This divide and often tension between the reality of the experience of humanitarian workers on the ground and the expectations of other actors at headquarters is something which is not new to the humanitarian field. There are often disagreements on procedures and ways of operating. The introduction of new technologies however, has the potential to exacerbate this. One of the stakeholders interviewed for the report, outlined this divide and the difficulties that could come
with a tracking device:

“In the Netherlands or Geneva you will have people who have no context of what you are doing, so you are going to have 20-30 confounders a week saying ‘what the hell, why are you stopping at that coffee shop or hardware store’ you were supposed to be there three hours ago but you went to see his cousin. Well, his cousin is the local deputy agricultural minister and doing that means we get to go see the agricultural project one day earlier. Yes, we spent three hours talking to someone, but they made all the difference, were we off schedule or were we ahead of plan?”  [8]

As the consortium’s evaluation pointed out, however, there are other components within the iTRACK system, that may allow for the unexpected diversions, and the reasons behind these, to be successfully communicated to Mission Control Rooms and then to Headquarters.
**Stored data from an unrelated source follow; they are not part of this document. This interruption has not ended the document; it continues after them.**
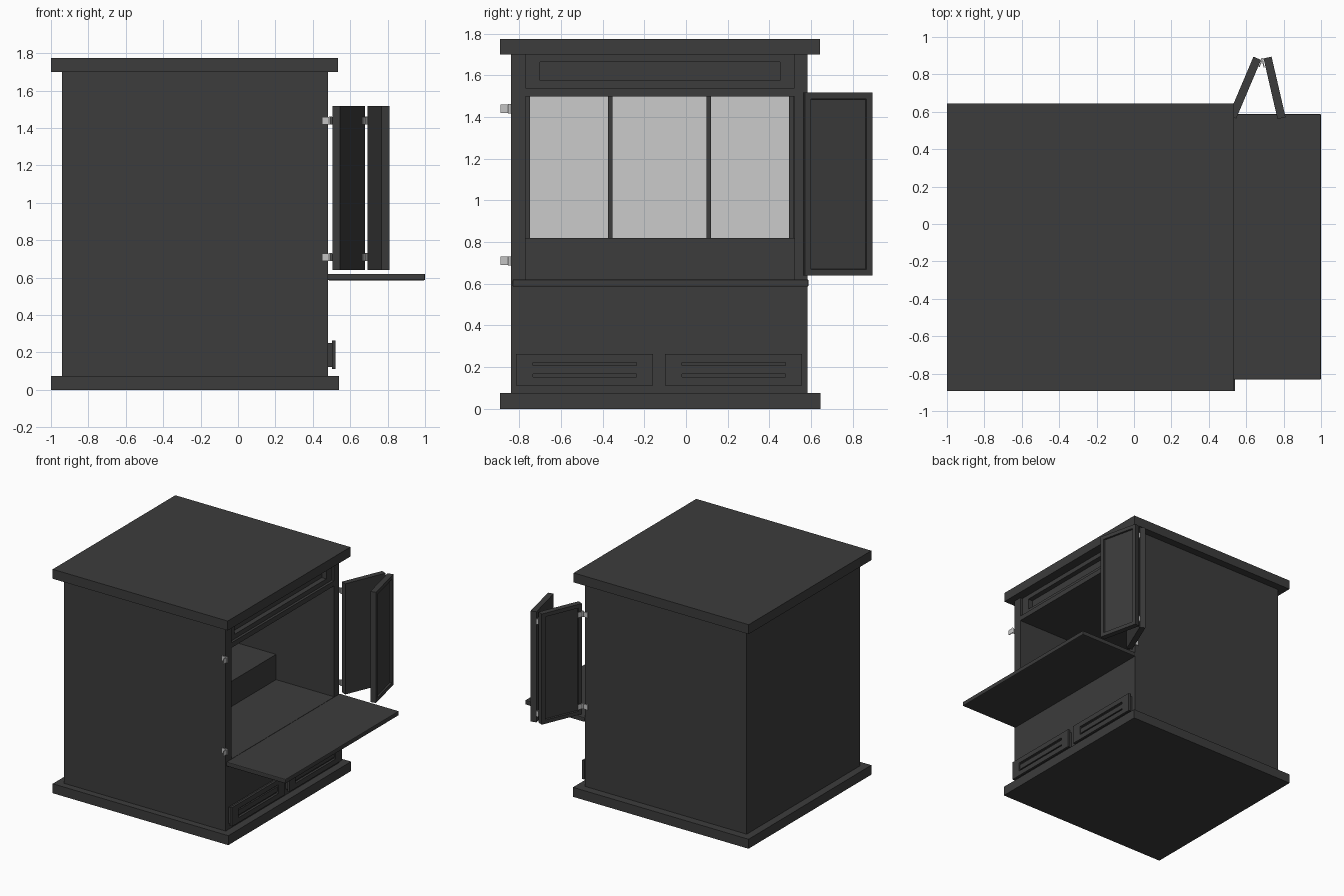
import bpy, bmesh, math
from mathutils import Matrix, Vector

if "Cube" in bpy.data.objects:
    bpy.data.objects.remove(bpy.data.objects["Cube"])


def material(name, rgb):
    m = bpy.data.materials.new(name)
    m.diffuse_color = (*rgb, 1)
    m.use_nodes = True
    m.node_tree.nodes["Principled BSDF"].inputs["Base Color"].default_value = m.diffuse_color
    return m


DARK = material("charcoal", (0.045, 0.045, 0.045))
PALE = material("pale_grey", (0.6, 0.6, 0.6))
SILVER = material("silver", (0.55, 0.55, 0.55))


def finish(bm, name, mat):
    me = bpy.data.meshes.new(name)
    bm.to_mesh(me)
    bm.free()
    me.materials.append(mat)
    ob = bpy.data.objects.new(name, me)
    bpy.context.collection.objects.link(ob)
    return ob


def add_box(bm, x, y, z):
    """Add a box from (min, max) ranges."""
    size = [b - a for a, b in (x, y, z)]
    mid = [(a + b) / 2 for a, b in (x, y, z)]
    bmesh.ops.create_cube(bm, size=1, matrix=Matrix.Translation(mid) @ Matrix.Diagonal((*size, 1)))


def box(name, x, y, z, mat=DARK):
    bm = bmesh.new()
    add_box(bm, x, y, z)
    return finish(bm, name, mat)


def frame(name, x, y, z, my, mz):
    """Rectangular frame facing +x, with border widths my and mz."""
    bm = bmesh.new()
    for a in ((z[0], z[0] + mz), (z[1] - mz, z[1])):
        add_box(bm, x, y, a)
    for a in ((y[0], y[0] + my), (y[1] - my, y[1])):
        add_box(bm, x, a, (z[0] + mz, z[1] - mz))
    return finish(bm, name, DARK)


# base and top slabs
box("base_slab", (-1, 0.54), (-0.893, 0.645), (0, 0.075))
box("top_slab", (-1, 0.535), (-0.893, 0.643), (1.7, 1.775))

# carcass: solid lower block, walls, back and ceiling
box("lower_body", (-0.94, 0.48), (-0.84, 0.582), (0.075, 0.62))
box("left_wall", (-0.94, 0.48), (-0.84, -0.77), (0.62, 1.7))
box("right_wall", (-0.94, 0.48), (0.52, 0.582), (0.62, 1.7))
box("back_wall", (-0.94, -0.90), (-0.77, 0.52), (0.62, 1.7))
box("ceiling_rail", (-0.90, 0.48), (-0.77, 0.52), (1.5, 1.54))

# frieze above the opening
Y = (-0.77, 0.52)
frame("frieze_frame", (0.42, 0.46), Y, (1.54, 1.7), 0.07, 0.036)
box("frieze_panel", (0.39, 0.42), Y, (1.54, 1.7))

# inner step, pale back panels and their uprights
box("inner_step", (-0.90, -0.03), Y, (0.62, 0.82))
for i, (a, b) in enumerate(((-0.75, -0.375), (-0.353, 0.1), (0.12, 0.495))):
    box(f"back_panel_{i}", (-0.90, -0.893), (a, b), (0.82, 1.5), PALE)
for i, y in enumerate((-0.76, -0.364, 0.11, 0.507)):
    box(f"upright_{i}", (-0.90, -0.86), (y - 0.011, y + 0.011), (0.82, 1.5))

# fold-out desk leaf
leaf = box("desk_leaf", (0.48, 1.0), (-0.832, 0.588), (0.586, 0.621))
bev = leaf.modifiers.new("edge", "BEVEL")
bev.width, bev.segments = 0.006, 2

# drawers with slot handles
for i, y in enumerate(((-0.815, -0.158), (-0.1, 0.557))):
    box(f"drawer_box_{i}", (0.48, 0.502), (y[0] + 0.01, y[1] - 0.01), (0.122, 0.252))
    frame(f"drawer_front_{i}", (0.502, 0.52), y, (0.113, 0.263), 0.08, 0.04)
    box(f"drawer_grip_{i}", (0.50, 0.514), (y[0] + 0.08, y[1] - 0.08), (0.168, 0.208))


# folding door leaves: recessed panel on the outer face
def door(name, a, b, outer):
    a, b = Vector((*a, 0)), Vector((*b, 0))
    d = b - a
    bm = bmesh.new()
    add_box(bm, (0, d.length), (-0.022, 0.022), (0.64, 1.517))
    bm.normal_update()
    face = [f for f in bm.faces if f.normal.y * outer > 0.9]
    bmesh.ops.inset_region(bm, faces=face, thickness=0.042)
    bmesh.ops.inset_region(bm, faces=face, thickness=0.003, depth=-0.013)
    turn = Matrix.Translation(a) @ Matrix.Rotation(math.atan2(d.y, d.x), 4, 'Z')
    bmesh.ops.transform(bm, matrix=turn, verts=bm.verts)
    return finish(bm, name, DARK)


door("inner_door_leaf", (0.526, 0.572), (0.659, 0.886), 1)
door("outer_door_leaf", (0.789, 0.566), (0.714, 0.890), -1)


# hinges: two plates joined by a barrel, at two heights
def hinge(name, pin, angles, z):
    bm = bmesh.new()
    for ang in angles:
        part = bmesh.ops.create_cube(bm, size=1, matrix=Matrix.Translation((*pin, z))
                                     @ Matrix.Rotation(math.radians(ang), 4, 'Z')
                                     @ Matrix.Translation((0.022, 0, 0))
                                     @ Matrix.Diagonal((0.044, 0.006, 0.04, 1)))
    bmesh.ops.create_cone(bm, cap_ends=True, segments=12, radius1=0.008, radius2=0.008,
                          depth=0.044, matrix=Matrix.Translation((*pin, z)))
    return finish(bm, name, SILVER)


for i, z in enumerate((0.71, 1.44)):
    hinge(f"left_hinge_{i}", (0.494, -0.846), (180, -90), z)
    hinge(f"right_hinge_{i}", (0.494, 0.588), (180, 67), z)
    hinge(f"fold_hinge_{i}", (0.686, 0.880), (-113, -77), z)
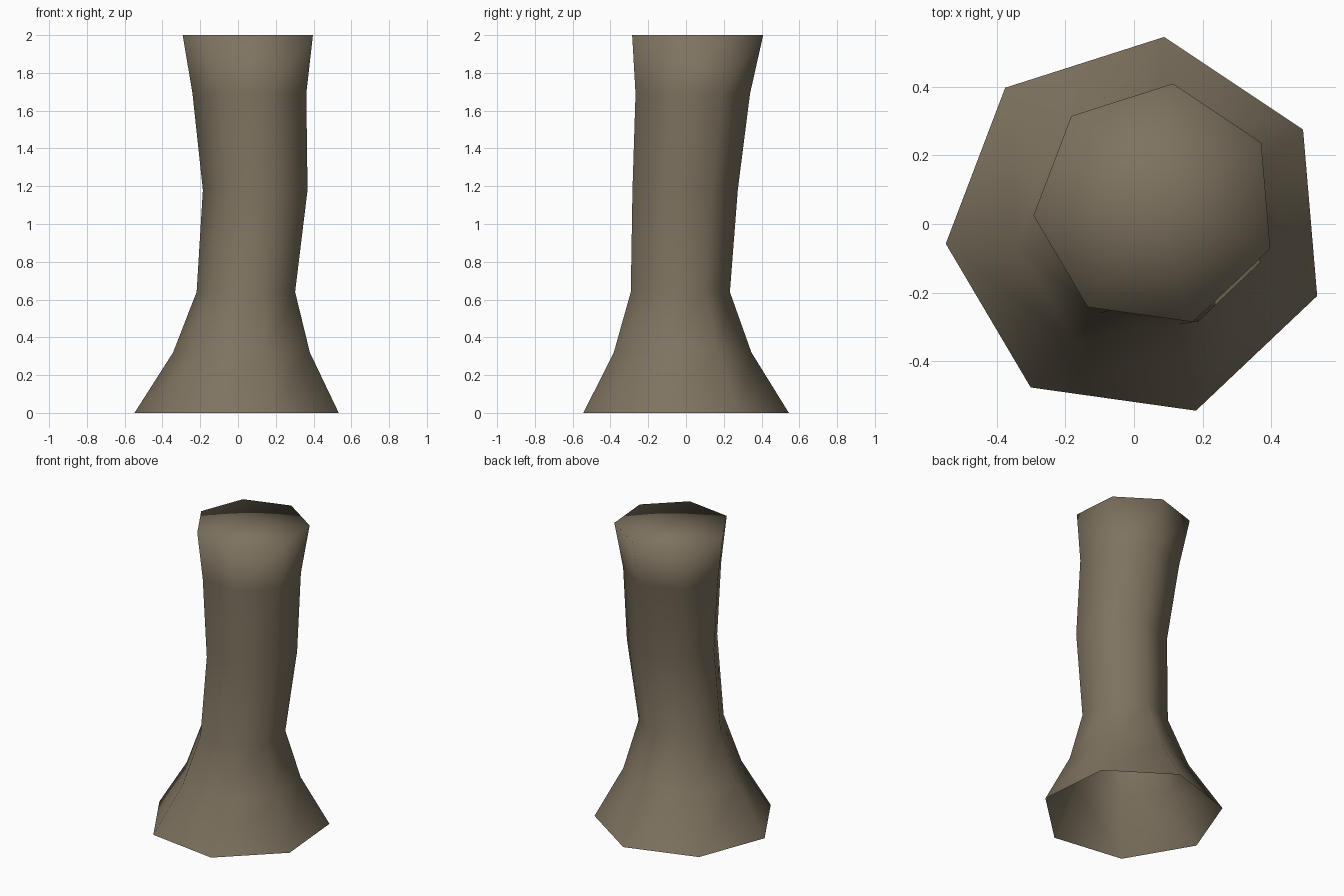
import bpy, bmesh, math

cube = bpy.data.objects.get("Cube")
if cube:
    bpy.data.objects.remove(cube, do_unlink=True)

SIDES = 7
PHASE = math.radians(82)

# Cross-sections up the trunk: centre x, centre y, height, radius
RINGS = [
    (0.01, -0.01, 0.0, 0.56),
    (0.03, -0.025, 0.32, 0.375),
    (0.05, -0.035, 0.64, 0.27),
    (0.10, -0.01, 1.18, 0.287),
    (0.07, 0.03, 1.69, 0.312),
    (0.063, 0.055, 2.0, 0.357),
]

# Brown bark
bark = bpy.data.materials.new("bark_brown")
bark.use_nodes = True
colour = (0.21, 0.172, 0.117, 1)
bark.diffuse_color = colour
bark.node_tree.nodes["Principled BSDF"].inputs["Base Color"].default_value = colour


def add_ring(bm, cx, cy, z, r):
    angles = [PHASE + i * math.tau / SIDES for i in range(SIDES)]
    return [bm.verts.new((cx + r * math.cos(a), cy + r * math.sin(a), z)) for a in angles]


# Trunk walls, open underneath
bm = bmesh.new()
rings = [add_ring(bm, *ring) for ring in RINGS]
for low, high in zip(rings, rings[1:]):
    for i in range(SIDES):
        j = (i + 1) % SIDES
        bm.faces.new((low[i], low[j], high[j], high[i]))

# Cut top, softly shaded into the walls
top = bm.faces.new(rings[-1])
bmesh.ops.poke(bm, faces=[top])
for face in bm.faces:
    face.smooth = True

mesh = bpy.data.meshes.new("trunk")
bm.to_mesh(mesh)
bm.free()
mesh.materials.append(bark)
trunk = bpy.data.objects.new("trunk", mesh)
bpy.context.collection.objects.link(trunk)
The report outlines several other issues related to the implementation of iTRACK and its multiple components, revolving mostly around the issues of safety and security, privacy, trust and transparency. Other issues are also considered such as reliance on technology and potential misinterpretations. It concludes that many of these issues outlined are already present due to existing technologies. In fact, some stakeholders interviewed for the report expressed an indifference to being tracked, stating that tracking is already possible through mobile phones and other devices. The fitness tracking app, Strava, is a recent example. This app gave away the location of foreign military bases in Afghanistan, Djibouti and Syria. Other stakeholders even expressed a desire to be tracked more, in order to improve accountability and liability issues.

At the forefront of its recommendations, the report states that even before the implementation of new technologies, understanding the potential social and cultural affects should be at the centre of the work done by designers, developers and humanitarians. These require critical questions not just about the risks, biases, and negative consequences of bringing a new technology into practice, but also a deep understanding of the novel opportunities, openings, and promises that develop.


[1] Sandvik, Kristin Bergtora and Raymond, Nathaniel A. (2017) “Beyond the Protective Effect: Towards a Theory of Harm for Information Communication Technologies in Mass Atrocity Response,” Genocide Studies and Prevention: An International Journal: Vol. 11: Iss. 1: 9-24, pg. 8.

[2] Ibid

[3] See N. 1 pg. 9

[4] Lindskov Jacobsen, K., (2015), Humanitarian technology : revisiting the ‘do not harm’ debate, Humanitarian Practice Network, 18 September 2015, available on : https://odihpn.org/blog/humanitarian-technology-revisiting-the-%C2%91do-no-harm%C2%92-debate/ , last accessed on : 12 July 2018

[5] Rohingya Refugees, Strike for Rights, Press Release, 26 November 2018, available on: https://twitter.com/KenRoth/status/1067108125143121922

[6] Kate Crawford and Megan Finn, (2015) “The Limits of Crisis Data: Analytical and Ethical Challenges of Using Social and Mobile Data to Understand Disasters,” GeoJournal 80, no. 4, 491-502 in: Sandvik, K. B. and Raymond, N., A. (2017) “Beyond the Protective Effect: Towards a Theory of Harm for Information Communication Technologies in Mass Atrocity Response,” Genocide Studies and Prevention: An International Journal: Vol. 11: Iss. 1: 9-24

[7] Interview, May 2018, conducted by Olivia Iannelli.

[8] Ibid